_Work order_
The answer must be a single number, namely how many lines in the entries below contain the string "rTip".

_Material to process_
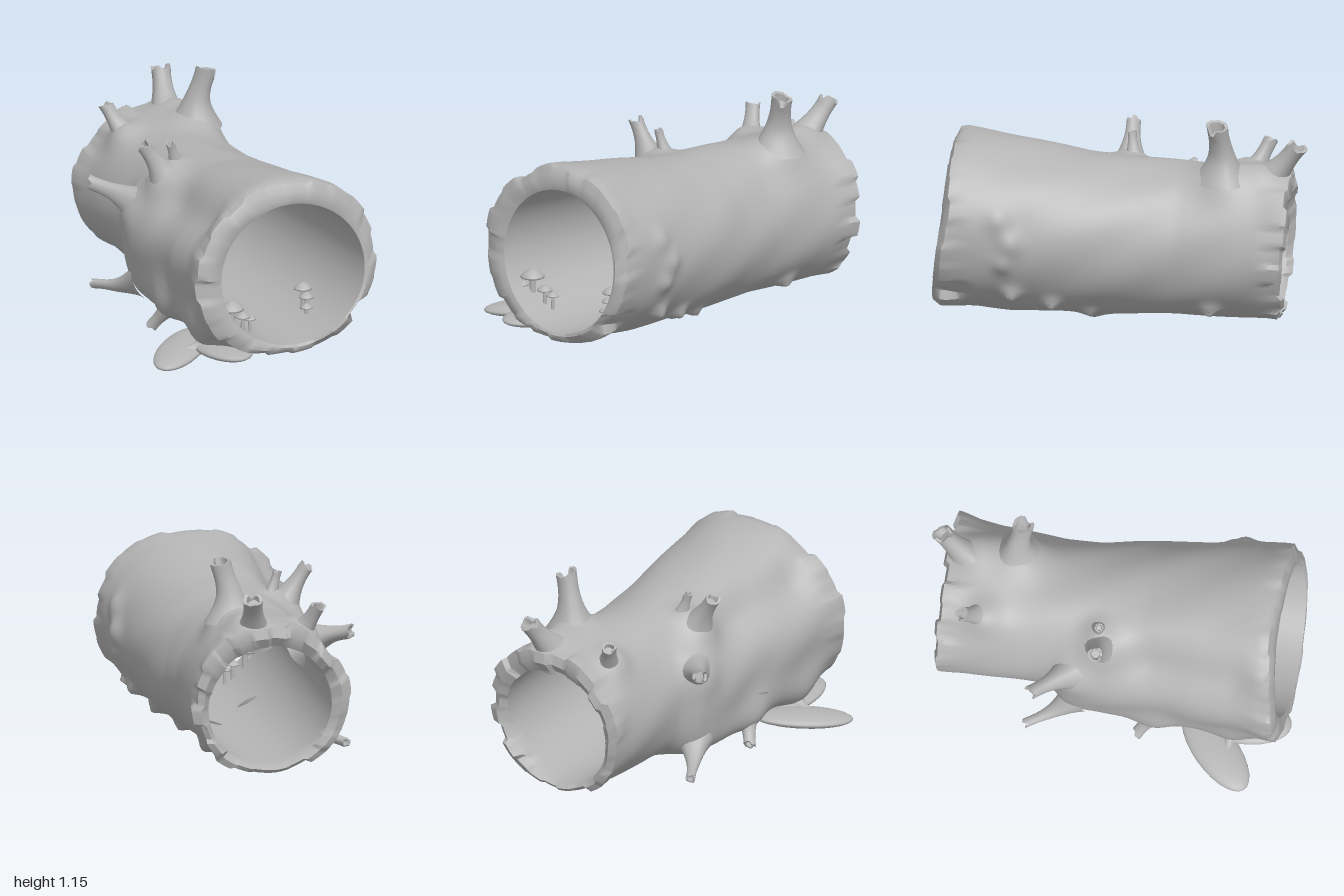
import * as THREE from 'three';
import { toCreasedNormals } from 'three/addons/utils/BufferGeometryUtils.js';

const V = (x, y, z) => new THREE.Vector3(x, y, z);
const AXIS = V(0.77, 0, 0.64), SIDE = V(0.64, 0, -0.77);
const TAU = Math.PI * 2;
const hash = n => { const v = Math.sin(n * 127.1 + 3.7) * 43758.5453; return v - Math.floor(v); };
const smooth = THREE.MathUtils.smoothstep;

// Branch stubs: path from bark to tip, foot radius, tip radius, swelling height and width
const branches = [
  [[[-0.38, 0.81, -0.53], [-0.37, 0.95, -0.54], [-0.33, 1.11, -0.56]], 0.15, 0.052, 0.09, 0.14],
  [[[-0.59, 0.76, -0.62], [-0.65, 0.88, -0.7], [-0.7, 0.99, -0.77]], 0.12, 0.048, 0.06, 0.11],
  [[[-0.67, 0.71, -0.36], [-0.75, 0.8, -0.35], [-0.82, 0.9, -0.35]], 0.11, 0.036, 0.06, 0.1],
  [[[-0.23, 0.73, 0.12], [-0.28, 0.85, 0.17], [-0.33, 0.96, 0.22]], 0.12, 0.036, 0.06, 0.11],
  [[[-0.21, 0.78, 0.04], [-0.22, 0.87, 0.07], [-0.23, 0.94, 0.09]], 0.06, 0.022, 0.03, 0.06],
  [[[-0.37, 0.56, 0.11], [-0.52, 0.62, 0.13], [-0.67, 0.66, 0.14]], 0.14, 0.036, 0.05, 0.12],
];
// Roots below the near side, and one under the trunk
const roots = [
  [[[-0.38, 0.15, 0.12], [-0.53, 0.09, 0.11], [-0.68, 0.065, 0.09]], 0.1, 0.024, 0.04, 0.12],
  [[[-0.04, 0.22, 0.38], [-0.1, 0.13, 0.41], [-0.18, 0.03, 0.42]], 0.15, 0.03, 0.04, 0.11],
  [[[0.15, 0.1, 0.35], [0.11, 0.06, 0.34], [0.06, 0.02, 0.33]], 0.11, 0.03, 0.03, 0.1],
  [[[0.1, 0.08, -0.02], [0.1, 0.05, -0.04], [0.09, 0.015, -0.05]], 0.06, 0.02, 0.025, 0.06],
  [[[0.33, 0.14, 0.6], [0.24, 0.07, 0.69], [0.16, 0.045, 0.77]], 0.14, 0.025, 0.04, 0.13],
];

// Swellings of the bark: position along axis, angle, height, width
const swellings = [
  ...[...branches, ...roots].map(([[p], , , h, w]) => {
    const v = V(...p);
    return [v.dot(AXIS), Math.atan2(v.y - 0.46, v.dot(SIDE) - 0.02), h, w];
  }),
  // knots and peeling bark on the far side
  [0.48, -0.65, 0.05, 0.045], [0.27, -0.8, 0.045, 0.04], [0.07, -1, 0.04, 0.04], [-0.57, -0.85, 0.045, 0.05],
  [0.54, 0.3, 0.03, 0.06], [0.48, 0.05, 0.04, 0.06], [0.52, -0.2, 0.03, 0.05],
];

// Piecewise linear interpolation of [position, value] pairs
function sample(keys, s) {
  if (s <= keys[0][0]) return keys[0][1];
  for (let i = 1; i < keys.length; i++) {
    const [a, va] = keys[i - 1], [b, vb] = keys[i];
    if (s <= b) return va + (vb - va) * (s - a) / (b - a);
  }
  return keys[keys.length - 1][1];
}

// Skin over rings of points, optionally joined from last ring to first
function loft(rings, { closed = false, cap = false, crease = 0.8 } = {}) {
  const n = rings[0].length, m = rings.length, pos = [], idx = [];
  rings.forEach(r => r.forEach(p => pos.push(p.x, p.y, p.z)));
  for (let i = 0; i < (closed ? m : m - 1); i++) {
    for (let j = 0; j < n; j++) {
      const k = (j + 1) % n, i2 = (i + 1) % m;
      const a = i * n + j, b = i * n + k, c = i2 * n + j, d = i2 * n + k;
      idx.push(a, b, c, b, d, c);
    }
  }
  if (cap) for (let j = 1; j < n - 1; j++) idx.push((m - 1) * n, (m - 1) * n + j, (m - 1) * n + j + 1);
  const g = new THREE.BufferGeometry();
  g.setAttribute('position', new THREE.Float32BufferAttribute(pos, 3));
  g.setIndex(idx);
  return toCreasedNormals(g, crease);
}

// Outline of the trunk along its axis
const farEdge = [[-0.98, 0.46], [-0.75, 0.43], [-0.4, 0.405], [-0.2, 0.42], [0, 0.455], [0.4, 0.505], [0.83, 0.555]];
const nearEdge = [[-0.98, -0.385], [-0.45, -0.365], [-0.1, -0.385], [0.1, -0.415], [0.4, -0.46], [0.85, -0.495]];
const topEdge = [[-0.98, 0.83], [-0.5, 0.84], [-0.15, 0.86], [0.1, 0.89], [0.35, 0.94], [0.6, 0.99], [0.75, 1.015], [0.85, 1.0]];
const lowEdge = [[-0.98, 0.015], [0, 0.02], [0.5, 0.035], [0.85, 0.075]];

// Point on the outer bark
function bark(s, a) {
  const f = sample(farEdge, s), n = sample(nearEdge, s), t = sample(topEdge, s), l = sample(lowEdge, s);
  const c = Math.cos(a), q = Math.sin(a);
  const bell = (mid, width) => Math.exp(-(((a - mid) / width) ** 2));
  const chunk = Math.floor(a / TAU * 24);
  const end = Math.max(smooth(s, 0.66, 0.85), 1 - smooth(s, -0.98, -0.8));
  let k = end * 0.05 * (hash(chunk + (s > 0 ? 0 : 50)) - 0.5);
  k += 0.006 * Math.sin(a * 5 + s * 4) * Math.sin(s * 7 + a * 2);
  // flared shoulder, sunken fold and root skirt on the near side
  k += bell(3.4, 0.7) * 0.06 * smooth(s, -0.38, -0.26) * (1 - smooth(s, -0.15, 0.35));
  k -= bell(2.5, 0.36) * 0.07 * smooth(s, -0.1, 0.2) * (1 - smooth(s, 0.6, 0.85));
  k += bell(3.85, 0.28) * 0.07 * smooth(s, -0.35, 0) * (1 - 0.5 * smooth(s, 0.6, 0.85));
  k += bell(4.2, 0.25) * 0.04 * smooth(s, 0.4, 0.7);
  for (const [s0, a0, h, w] of swellings) {
    const da = 0.43 * Math.atan2(Math.sin(a - a0), Math.cos(a - a0));
    k += h * Math.exp(-((s - s0) ** 2 + da * da) / (w * w));
  }
  const p = AXIS.clone().multiplyScalar(s);
  p.addScaledVector(SIDE, (f + n) / 2 + ((f - n) / 2 + k) * c);
  p.y = (t + l) / 2 + ((t - l) / 2 + k) * q;
  return p;
}

// Point on the smooth hollow inside
function hollow(s, a) {
  const u = (s + 0.98) / 1.85;
  const p = AXIS.clone().multiplyScalar(s);
  p.addScaledVector(SIDE, 0.03 + 0.02 * u + (0.335 + 0.085 * u) * Math.cos(a));
  p.y = 0.39 + 0.11 * u + (0.33 + 0.055 * u) * Math.sin(a);
  return p;
}

function trunkGeometry() {
  const N = 120, M = 76, rings = [];
  const ring = fn => rings.push(Array.from({ length: N }, (_, j) => fn(j / N * TAU)));
  const ragged = (a, seed) => 0.03 * (hash(Math.floor(a / TAU * 24) + seed) - 0.5);
  const front = a => 0.84 - 0.015 * Math.cos(a) - 0.05 * Math.sin(a) + ragged(a, 9);
  const lip = a => 0.865 - 0.05 * Math.sin(a);
  const back = a => -0.96 - 0.025 * Math.sin(a) + ragged(a, 70);
  for (let i = 0; i <= M; i++) ring(a => bark(back(a) + (front(a) - back(a)) * i / M, a));
  // rounded, ragged rim at the front
  ring(a => bark(front(a), a).lerp(hollow(front(a), a), 0.35).addScaledVector(AXIS, 0.022));
  ring(a => bark(front(a), a).lerp(hollow(lip(a), a), 0.75).addScaledVector(AXIS, 0.014));
  for (let i = 0; i <= 20; i++) ring(a => hollow(lip(a) + (back(a) + 0.02 - lip(a)) * i / 20, a));
  // rim at the back
  ring(a => bark(back(a), a).lerp(hollow(back(a), a), 0.5).addScaledVector(AXIS, -0.015));
  return loft(rings, { closed: true, crease: 0.8 });
}

// Broken branch: flared foot, narrow neck, ragged hollow tip
function branchGeometry(points, rBase, rTip, seed) {
  const curve = new THREE.CatmullRomCurve3(points.map(p => V(...p)));
  const N = 16, M = 14, rings = [];
  const ring = (u, r, jag) => {
    const c = curve.getPoint(u), d = curve.getTangent(u);
    const e1 = V(0, 0, 1).cross(d).normalize();
    const e2 = d.clone().cross(e1);
    rings.push(Array.from({ length: N }, (_, j) => {
      const a = j / N * TAU, w = r * (1 + 0.06 * Math.sin(a * 3 + seed));
      return c.clone().addScaledVector(e1, w * Math.cos(a)).addScaledVector(e2, w * Math.sin(a))
        .addScaledVector(d, jag * (hash(seed * 17 + Math.floor(j / 2)) - 0.4));
    }));
  };
  for (let i = 0; i <= M; i++) {
    const u = i / M;
    ring(u, rTip + (rBase - rTip) * (1 - u) ** 2.4 + 0.1 * rTip * u ** 6, u > 0.9 ? rTip * 1.1 : 0);
  }
  ring(1, rTip * 0.75, rTip * 0.9);
  ring(0.9, rTip * 0.6, 0);
  return loft(rings, { cap: true, crease: 0.9 });
}

export function createModel() {
  const model = new THREE.Group();
  const wood = new THREE.MeshStandardMaterial({ color: 0xb4b4b4 });
  wood.name = 'plain grey wood';
  const add = (name, geometry, parent = model) => {
    const mesh = new THREE.Mesh(geometry, wood);
    mesh.name = name;
    parent.add(mesh);
    return mesh;
  };

  add('hollowTrunk', trunkGeometry());
  branches.forEach(([p, a, b], i) => add('branchStub', branchGeometry(p, a, b, i + 1)));
  roots.forEach(([p, a, b], i) => add('root', branchGeometry(p, a, b, i + 20)));

  // Flat tongue-shaped root foot, and the slab joining it to the trunk
  const foot = add('rootFoot', new THREE.SphereGeometry(1, 28, 16));
  foot.scale.set(0.12, 0.04, 0.27);
  foot.position.set(0.13, 0.045, 0.715);
  foot.rotation.set(0.08, 0.08, 0);
  const slab = add('rootSlab', new THREE.SphereGeometry(1, 28, 16));
  slab.scale.set(0.26, 0.04, 0.14);
  slab.position.set(0.34, 0.07, 0.65);
  slab.rotation.set(0, -0.69, 0.06);

  // Mushrooms growing inside the front opening: x, base y, z, height, cap radius
  const mushrooms = [
    [0.42, 0.17, 0.69, 0.19, 0.065], [0.41, 0.2, 0.745, 0.09, 0.036],
    [0.45, 0.16, 0.62, 0.12, 0.042], [0.47, 0.15, 0.575, 0.1, 0.034],
    [0.625, 0.19, 0.24, 0.155, 0.05], [0.65, 0.19, 0.25, 0.105, 0.04],
    [0.66, 0.18, 0.27, 0.06, 0.034],
  ];
  for (const [x, y, z, h, r] of mushrooms) {
    const shroom = new THREE.Group();
    shroom.name = 'mushroom';
    shroom.position.set(x, y, z);
    const stem = add('mushroomStem', new THREE.CylinderGeometry(r * 0.2, r * 0.3, h - r * 0.4, 10), shroom);
    stem.position.y = (h - r * 0.4) / 2;
    const profile = [[0, -0.55], [0.6, -0.62], [1, -0.72], [0.95, -0.58], [0.6, -0.25], [0.25, -0.06], [0, 0]];
    const cap = add('mushroomCap', new THREE.LatheGeometry(
      profile.map(([a, b]) => new THREE.Vector2(a * r, b * r)), 16), shroom);
    cap.position.y = h;
    model.add(shroom);
  }
  return model;
}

_Task solution_
4